Tariffs must help, not harm
Tariff is a double-edged sword. It can either help or harm. This must be kept in mind as the Tariff Commission (TC) undertakes the review and reform of our tariff structure. Very often, the TC recommends changes upon the request of specific sectors. It is fitting that the TC is currently taking a holistic view of the entire structure.
With a systems approach and its linkages, a strategic and rationalized approach can hopefully be implemented. Today, some input tariffs are even higher than the product output. This prevents production, resulting in foregone jobs and foreign exchange.
On a single product basis, some have had very high tariffs for too long a time. They protect “sacred cows” at the expense of consumers. Because of these and other problems, a recent published proposal is that tariffs should be “uniform across the goods … [for] a maximum [10 percent to 15 percent].”
Last Sept. 26, the international trade committee of the public-private Philippine Council of Agriculture and Fisheries (PCAF) discussed this and agreed with the overall direction of reducing tariffs, except for the uniform rates proposed.
Arsenio Tanchuling, president of Alyansa Agrikultura (AA), said: “Rushing with a formula without knowing the situation on the ground with its inadequate support services would be irresponsible and unfair. It is essential that this time, the farmers and fisherfolk should be meaningfully consulted.”

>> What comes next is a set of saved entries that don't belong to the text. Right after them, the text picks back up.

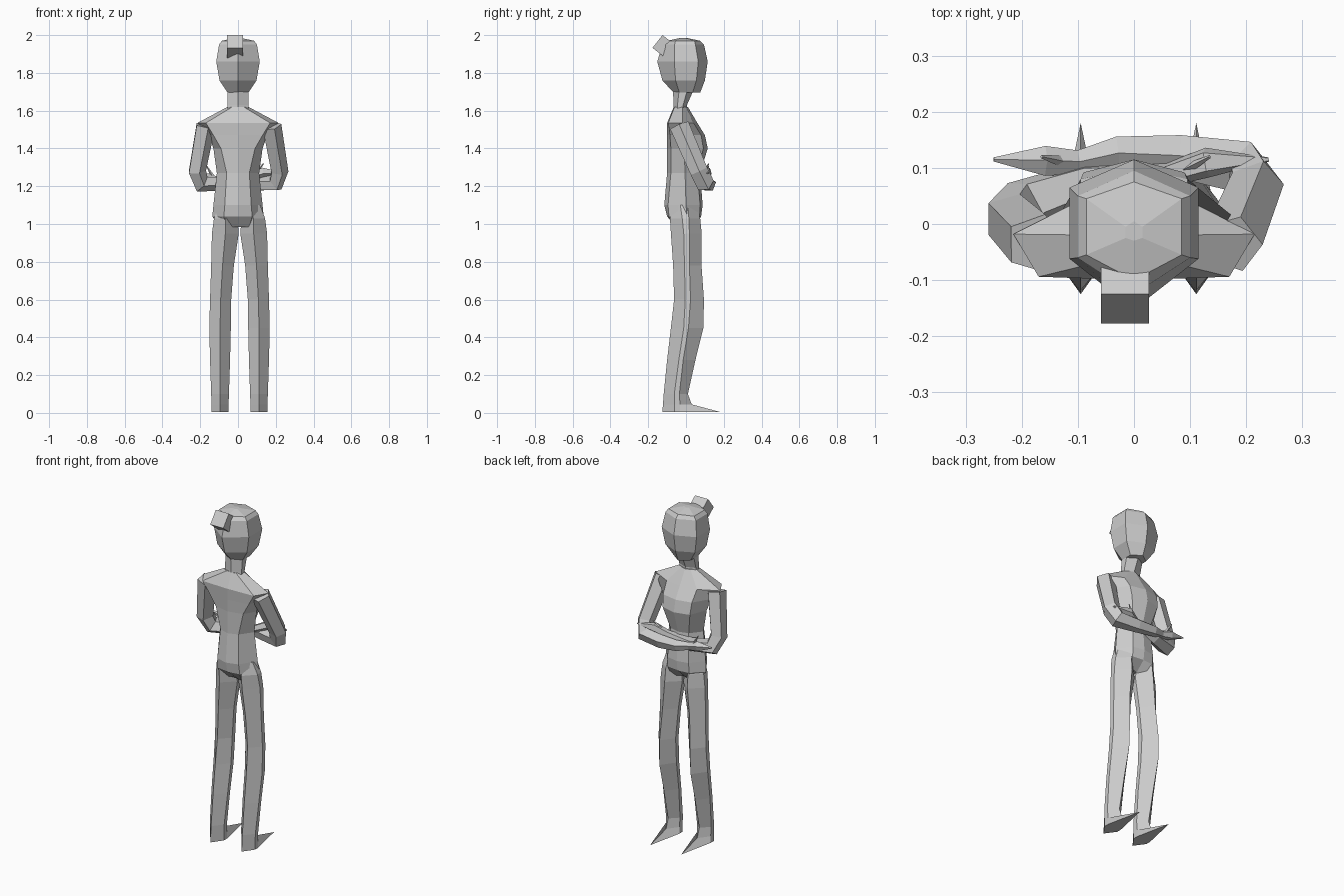
import bpy, bmesh, math
from mathutils import Vector


def build(name, rings):
    """Skin a list of equal-length point rings and cap both ends."""
    bm = bmesh.new()
    vs = [[bm.verts.new(p) for p in r] for r in rings]
    n = len(vs[0])
    for a, b in zip(vs, vs[1:]):
        for i in range(n):
            j = (i + 1) % n
            bm.faces.new((a[i], a[j], b[j], b[i]))
    bm.faces.new(vs[0][::-1])
    bm.faces.new(vs[-1])
    bmesh.ops.recalc_face_normals(bm, faces=bm.faces)
    me = bpy.data.meshes.new(name)
    bm.to_mesh(me)
    bm.free()
    ob = bpy.data.objects.new(name, me)
    bpy.context.collection.objects.link(ob)
    return ob


def hexring(z, w, front, side_f, side_b, back, cx=0.0):
    """Six-sided section: front point, two side edges, back point."""
    return [(cx, front, z), (cx + w, side_f, z), (cx + w, side_b, z),
            (cx, back, z), (cx - w, side_b, z), (cx - w, side_f, z)]


def bodyring(z, w, front, side, back, fw, fy, bw, by):
    """Eight-sided torso section with front and back corner pairs."""
    return [(0, front, z), (fw, fy, z), (w, side, z), (bw, by, z),
            (0, back, z), (-bw, by, z), (-w, side, z), (-fw, fy, z)]


def tube(name, path, sides=5):
    """Tapered limb along (x, y, z, radius) points."""
    pts = [Vector(p[:3]) for p in path]
    segs = [(b - a).normalized() for a, b in zip(pts, pts[1:])]
    tans = [segs[0]] + [(a + b).normalized() for a, b in zip(segs, segs[1:])] + [segs[-1]]
    u = tans[0].cross(Vector((0, 1, 0.2))).normalized()
    rings, prev = [], tans[0]
    for p, t, q in zip(pts, tans, path):
        u = prev.rotation_difference(t) @ u
        v = t.cross(u)
        rings.append([p + q[3] * (math.cos(a) * u + math.sin(a) * v)
                      for a in (2 * math.pi * i / sides for i in range(sides))])
        prev = t
    return build(name, rings)


# Head, with a small cap ring on the crown
build("head", [hexring(*r) for r in (
    (1.695, .055, .075, .035, -.035, -.065),
    (1.76, .098, .10, .055, -.055, -.125),
    (1.86, .115, .115, .065, -.062, -.152),
    (1.95, .10, .095, .05, -.06, -.125),
    (1.97, .085, .075, .045, -.055, -.10),
    (1.985, .015, .005, -.005, -.025, -.03))])

# Hair bun
bpy.ops.mesh.primitive_cube_add(size=.086, location=(-.016, -.117, 1.94),
                                rotation=(math.radians(-38), 0, 0))
bpy.context.object.name = "hair_bun"

# Neck
build("neck", [hexring(*r) for r in (
    (1.58, .055, .01, -.015, -.045, -.07),
    (1.63, .055, .005, -.015, -.045, -.065),
    (1.72, .055, .045, .01, -.035, -.07))])

# Torso from hips to neck base
build("torso", [bodyring(*r) for r in (
    # z, width, front, side, back, front corner x y, back corner x y
    (.985, .10, .02, .005, -.04, .06, .05, .06, -.055),
    (1.04, .136, .08, .005, -.10, .07, .072, .075, -.09),
    (1.10, .13, .088, .0, -.115, .07, .075, .07, -.095),
    (1.27, .112, .075, -.005, -.10, .06, .06, .06, -.08),
    (1.40, .13, .115, -.01, -.10, .09, .092, .09, -.08),
    (1.47, .155, .10, -.02, -.10, .095, .08, .13, -.085),
    (1.535, .215, .06, -.018, -.10, .10, .04, .17, -.094),
    (1.62, .055, .01, -.02, -.065, .03, .0, .03, -.06))])

# Legs with pointed feet; the tapered tops run up inside the hips
for side, name in ((-1, "left_leg"), (1, "right_leg")):
    sections = (
        # z, centre, width, front, side front, side back, back
        (.005, .103, .045, .18, -.032, -.062, -.125),
        (.045, .103, .045, .03, -.032, -.062, -.122),
        (.10, .103, .047, .01, -.035, -.062, -.118),
        (.28, .103, .053, .05, -.015, -.038, -.10),
        (.45, .103, .057, .092, .013, -.012, -.08),
        (.60, .10, .056, .095, .024, -.004, -.063),
        (.78, .09, .06, .082, .018, -.008, -.068),
        (.95, .075, .071, .083, .018, -.012, -.08),
        (1.03, .073, .062, .075, .015, -.02, -.085),
        (1.10, .065, .045, .05, .01, -.03, -.06))
    build(name, [hexring(z, w, f, sf, sb, b, side * cx + .008)
                 for z, cx, w, f, sf, sb, b in sections])

# Folded arms, one crossing over the other
tube("right_arm", [
    (.175, -.035, 1.52, .055), (.217, .068, 1.28, .05), (.197, .10, 1.215, .05),
    (.08, .12, 1.21, .04), (-.03, .125, 1.215, .032), (-.10, .11, 1.225, .022),
    (-.16, .112, 1.24, .028), (-.25, .115, 1.255, .004)])
tube("left_arm", [
    (-.175, -.035, 1.52, .055), (-.219, .008, 1.28, .05), (-.195, .035, 1.215, .05),
    (-.08, .075, 1.215, .04), (.06, .088, 1.245, .022),
    (.13, .11, 1.275, .028), (.24, .115, 1.27, .004)])

# Thumbs
tube("right_thumb", [(-.12, .11, 1.23, .012), (-.165, .12, 1.305, .003)], 4)
tube("left_thumb", [(.08, .09, 1.255, .012), (.135, .12, 1.32, .003)], 4)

Danilo Fausto, president of Philippine Chamber of Agriculture and Food, Inc. (PCAFI) said, “One size does not fit all. For the 42 agriculture subsectors in PCAFI, we must ensure that their situations are well-understood so that the tariff changes consider their needs.”
Emil Javier, chair of the Coalition for Agriculture Modernization in the Philippines, added: “The TC is tasked to study each sector carefully, then recommend appropriate tariff changes based on its findings. We should let them do their job, but perhaps set deadlines before the year ends for products whose [tariffs] are too high.”

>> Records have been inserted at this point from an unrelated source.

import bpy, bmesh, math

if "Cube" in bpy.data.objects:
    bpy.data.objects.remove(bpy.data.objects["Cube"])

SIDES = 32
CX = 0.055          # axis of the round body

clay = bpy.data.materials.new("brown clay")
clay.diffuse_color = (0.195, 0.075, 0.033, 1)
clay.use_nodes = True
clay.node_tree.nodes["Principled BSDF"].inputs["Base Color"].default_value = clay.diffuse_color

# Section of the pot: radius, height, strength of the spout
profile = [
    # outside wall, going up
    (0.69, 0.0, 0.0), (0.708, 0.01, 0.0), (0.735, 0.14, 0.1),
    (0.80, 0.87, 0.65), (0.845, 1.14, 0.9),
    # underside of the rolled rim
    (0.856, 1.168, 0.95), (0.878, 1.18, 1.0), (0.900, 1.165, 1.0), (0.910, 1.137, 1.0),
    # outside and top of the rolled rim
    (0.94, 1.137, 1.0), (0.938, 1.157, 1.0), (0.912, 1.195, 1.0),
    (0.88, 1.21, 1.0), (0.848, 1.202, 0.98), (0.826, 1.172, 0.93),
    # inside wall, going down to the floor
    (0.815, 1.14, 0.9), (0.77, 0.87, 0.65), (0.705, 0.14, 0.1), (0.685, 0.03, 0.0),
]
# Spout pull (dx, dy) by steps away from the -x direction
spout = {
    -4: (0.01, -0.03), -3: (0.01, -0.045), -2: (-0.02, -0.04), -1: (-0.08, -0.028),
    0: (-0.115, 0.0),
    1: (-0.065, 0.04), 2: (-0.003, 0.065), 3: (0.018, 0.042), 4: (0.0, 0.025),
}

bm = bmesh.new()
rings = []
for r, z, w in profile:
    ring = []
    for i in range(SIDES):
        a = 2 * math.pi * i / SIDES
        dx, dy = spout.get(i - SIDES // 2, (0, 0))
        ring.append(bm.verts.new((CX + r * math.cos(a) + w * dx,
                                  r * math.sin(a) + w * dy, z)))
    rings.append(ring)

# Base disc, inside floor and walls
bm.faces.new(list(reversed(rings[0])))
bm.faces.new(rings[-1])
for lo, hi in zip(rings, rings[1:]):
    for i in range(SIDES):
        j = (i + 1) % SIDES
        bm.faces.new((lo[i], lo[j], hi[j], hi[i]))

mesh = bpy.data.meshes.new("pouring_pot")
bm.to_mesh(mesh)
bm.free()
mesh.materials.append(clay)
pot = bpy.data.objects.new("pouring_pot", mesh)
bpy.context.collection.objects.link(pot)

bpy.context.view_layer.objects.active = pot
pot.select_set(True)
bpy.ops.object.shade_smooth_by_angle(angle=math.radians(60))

On Jan. 21, 2002, I also wrote an opposition to a proposed Senate bill provision reducing tariffs with no prior review by the TC: “An ideal tariff makes imports equal or less costly to a comparable local product to motivate improvement from our producers. This decreases with a specific timetable and support measures. Tariff determination is a complex process that requires solid research and stakeholder consultation.”

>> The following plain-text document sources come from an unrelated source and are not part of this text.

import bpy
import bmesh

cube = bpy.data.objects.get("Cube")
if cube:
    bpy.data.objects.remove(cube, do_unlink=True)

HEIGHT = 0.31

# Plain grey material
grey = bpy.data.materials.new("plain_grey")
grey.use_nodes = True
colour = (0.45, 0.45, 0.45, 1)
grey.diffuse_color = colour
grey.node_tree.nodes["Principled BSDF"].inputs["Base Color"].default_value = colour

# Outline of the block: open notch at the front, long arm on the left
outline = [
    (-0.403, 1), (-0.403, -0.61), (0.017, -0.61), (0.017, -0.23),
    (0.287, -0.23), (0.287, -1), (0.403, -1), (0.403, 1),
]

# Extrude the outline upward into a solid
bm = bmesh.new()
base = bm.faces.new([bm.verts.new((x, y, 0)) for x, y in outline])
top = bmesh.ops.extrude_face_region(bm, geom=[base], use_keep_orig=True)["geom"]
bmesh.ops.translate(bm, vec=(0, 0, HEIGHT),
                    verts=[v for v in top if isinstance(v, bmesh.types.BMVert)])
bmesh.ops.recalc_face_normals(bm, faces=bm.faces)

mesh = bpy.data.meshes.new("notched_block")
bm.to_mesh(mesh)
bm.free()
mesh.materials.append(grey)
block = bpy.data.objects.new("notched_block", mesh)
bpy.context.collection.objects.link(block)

In the case of rice, we were required to follow an international 35-percent tariff commitment. This approach was far superior to the very dysfunctional quantitative restriction method. However, according to the Philippine Rice Research Institute, the tariff that would allow our products to be on competitive levels with imported rice was at 70 percent. This means that, as a safeguard measure, tariff should be lower than 70 percent to motivate better performance, but higher than 35 percent to enable farmers to earn a decent living and encourage further production.
Safeguard measures submitted by AA and Federation of Free Farmers were, however, unanswered. In the end, retail prices decreased by only 2 percent while farmer incomes went down by 23 percent. Had the correct tariff been implemented, farmer incomes would not have dipped that much and they would have benefited from the added tax revenues.
A similar thing happened in pork. The executive branch proposed to Congress that the 30-percent tariff for the minimum access volume of pork would be reduced to 5 percent. They were following the textbook linear solution of lower cost, higher supply, and lower prices. Though this is generally correct, an AA research convinced the Senate to make the rate 15 percent, not 5 percent. The result was a savings of 10 percent, or about P3 billion that would have gone—unnecessarily—to importers. We should not hastily implement a uniform tariff because this would only cause harm. The proposal should be interpreted as a long-term direction, complete with the necessary research, stakeholder consultation and support measures. If we are to go with the latter interpretation, tariffs would truly help agriculture stakeholders, consumers and the nation as a whole.
The author is Agriwatch chair, former secretary of presidential flagship programs and projects, and former undersecretary of the Department of Agriculture and the Department of Trade and Industry. Contact is [email protected]